Collect Contact Details for Relevant Journalists
Publications often provide contact details for journalists, including email addresses. Identifying radio and TV producers and researchers can be challenging, but leveraging social networks like Twitter and LinkedIn can help. When in doubt, make a call and inquire. Remember, newsrooms are busy, so don’t take it personally if people seem brief on the phone. Avoid using generic email addresses as they are infrequently checked. Instead, make it your mission to obtain the name and email address of the person responsible for deciding whether to use your story or not.
Research Ideal Publications and Programs
Journalists receive numerous press releases and email pitches weekly. However, time constraints prevent them from reading everything, resulting in many communications being deleted without being opened. To grab their attention, closely align your idea with their ideal story. One reason for the failure of press releases and email pitches is the sender’s lack of familiarity with the target publication, including radio and TV. Increase your chances of success by researching past stories over several weeks or months. Also consider lead time, the period between commissioning an article and its publication or broadcast, as it is often longer than anticipated.
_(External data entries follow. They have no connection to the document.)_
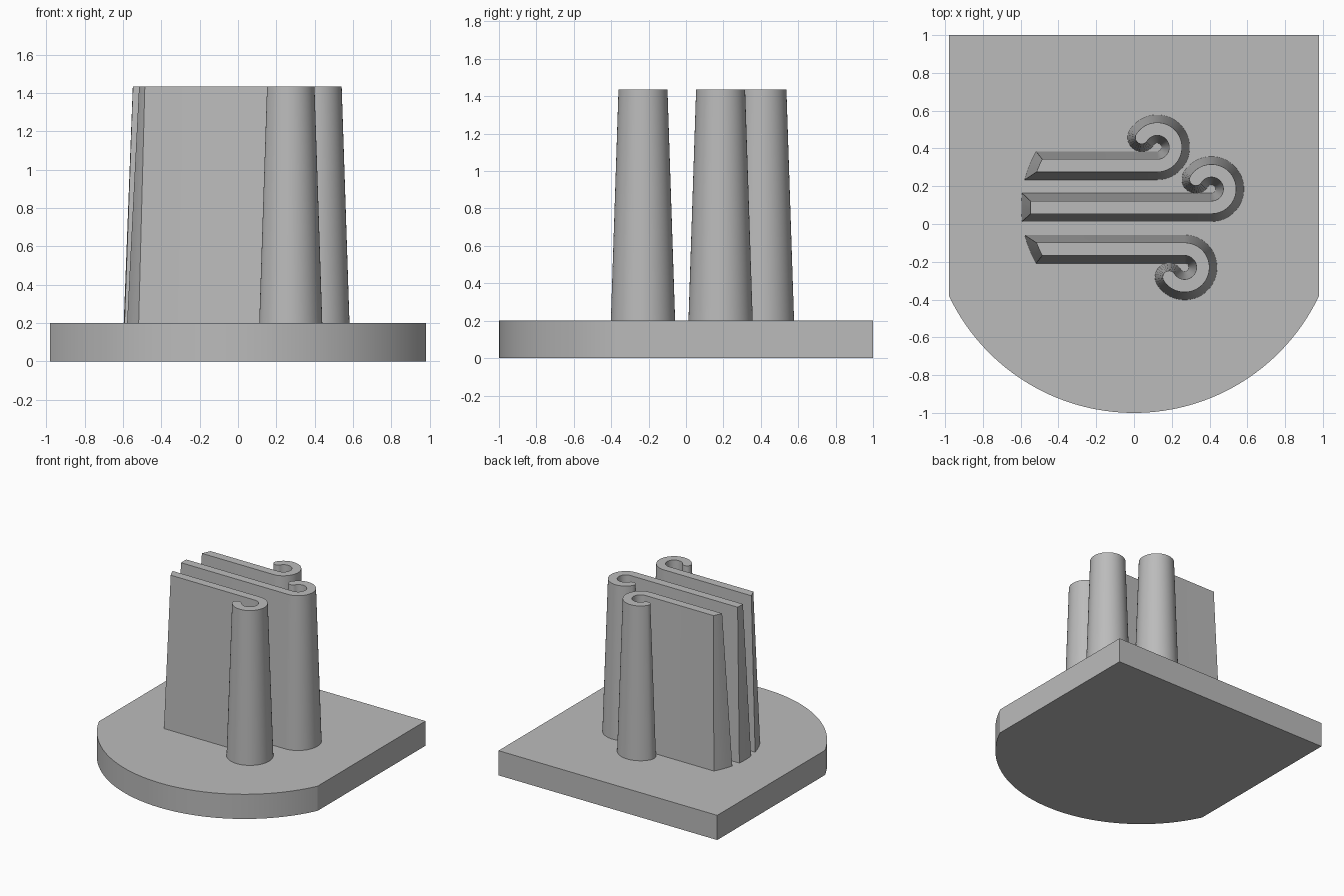
import bpy, bmesh
from math import sin, cos, pi, radians, sqrt, atan2

if "Cube" in bpy.data.objects:
    bpy.data.objects.remove(bpy.data.objects["Cube"], do_unlink=True)

# Single grey material
grey = bpy.data.materials.new("plain grey")
grey.use_nodes = True
COLOUR = (0.5, 0.5, 0.5, 1)
grey.diffuse_color = COLOUR
grey.node_tree.nodes["Principled BSDF"].inputs["Base Color"].default_value = COLOUR


def loft(name, bottom, top, z0, z1):
    """Closed solid between two matching outlines."""
    bm = bmesh.new()
    low = [bm.verts.new((x, y, z0)) for x, y in bottom]
    high = [bm.verts.new((x, y, z1)) for x, y in top]
    n = len(low)
    bm.faces.new(low[::-1])
    bm.faces.new(high)
    for i in range(n):
        j = (i + 1) % n
        bm.faces.new((low[i], low[j], high[j], high[i]))
    bmesh.ops.recalc_face_normals(bm, faces=bm.faces[:])
    mesh = bpy.data.meshes.new(name)
    bm.to_mesh(mesh)
    bm.free()
    mesh.materials.append(grey)
    obj = bpy.data.objects.new(name, mesh)
    bpy.context.collection.objects.link(obj)
    bpy.ops.object.select_all(action="DESELECT")
    obj.select_set(True)
    bpy.context.view_layer.objects.active = obj
    bpy.ops.object.shade_smooth_by_angle(angle=radians(25))
    return obj


def arc(cx, cy, r, a0, a1, n):
    steps = [radians(a0 + (a1 - a0) * i / n) for i in range(n + 1)]
    return [(cx + r * cos(a), cy + r * sin(a)) for a in steps]


# Base plate: straight back and sides, bowed front
HALF, SHOULDER = 0.98, -0.38
RISE = 1 + SHOULDER
bow = (HALF ** 2 + RISE ** 2) / (2 * RISE)
start = atan2(RISE - bow, HALF) * 180 / pi
plate = arc(0, bow - 1, bow, 180 - start, 360 + start, 64)
plate += [(HALF, 1), (-HALF, 1)]
loft("base_plate", plate, plate, 0, 0.2)

# Curled walls: a straight run, a hook and a round tip, tapering upwards
CURL, TIP, CENTRE_Y = 0.097, 148, 0.088


def curl_outline(cx, cy, side, half, trim):
    """side is +1 when the hook curls towards +y; trim is the end radius."""
    run = -CURL
    tip = radians(TIP)
    pts = arc(0, 0, CURL + half, -90, TIP, 48)
    pts += arc(CURL * cos(tip), CURL * sin(tip), half, TIP, TIP + 180, 16)[1:-1]
    pts += arc(0, 0, CURL - half, TIP, -90, 48)
    pts = [(cx + x, cy + side * y) for x, y in pts]
    # Far end follows a circle shared by all the walls
    for k in (1, 0.33, -0.33, -1):
        y = cy + side * (run + k * half)
        pts.append((-sqrt(trim ** 2 - (y - CENTRE_Y) ** 2), y))
    return pts


for name, cx, cy, side in (("back_curl", 0.123, 0.406, 1),
                           ("middle_curl", 0.41, 0.185, 1),
                           ("front_curl", 0.268, -0.23, -1)):
    loft(name,
         curl_outline(cx, cy, side, 0.075, 0.597),
         curl_outline(cx, cy, side, 0.034, 0.549),
         0.195, 1.435)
Timing is critical when contacting newspapers; an idea for the following day at 3 pm would likely be missed, unless it’s an extraordinary scoop.
Craft a Compelling Pitch or Press Release
Local newspapers often have limited staff, so a well-crafted press release with all necessary information included may be printed quickly with minimal changes. You can find press release examples online. If you lack writing confidence, consider hiring a freelance writer.
When pitching to publications, a concise email outlining your idea is often enough. Use a subject line with ‘story idea’ and a compelling one-liner description to catch a journalist’s attention. Pitching ideas over the phone is acceptable too but avoid busy times such as deadline day or before a news bulletin. Be prepared to send an email pitch or press release if asked – most journalists will appreciate it.
When a journalist shows interest in your story, they usually respond within a day. However, stories can be overlooked in a busy newsroom. So, don’t hesitate to follow up on your pitches or press releases via phone or email. If you’ve followed up multiple times without progress, assume the journalist is not interested and explore other options.
Offering the same story to different programs or publications is acceptable, as long as you’re transparent. Keep in mind there may be competition. While seeking maximum press coverage is tempting, if a journalist planning to cover your story sees it elsewhere, especially before their publication date, they might not be pleased. It’s not worth jeopardizing relationships for short-term gains.
Set Realistic Expectations
Securing press coverage, especially at a national level, can be quite challenging. It takes time and effort to build a strong media profile, so don’t be discouraged if you don’t achieve instant success. Some journalists may disregard your press releases and pitches, while others may reject your ideas repeatedly. However, with persistence, consistency, and a willingness to learn from your mistakes (because you will make them), you will eventually see results. Stay determined and keep pushing forward.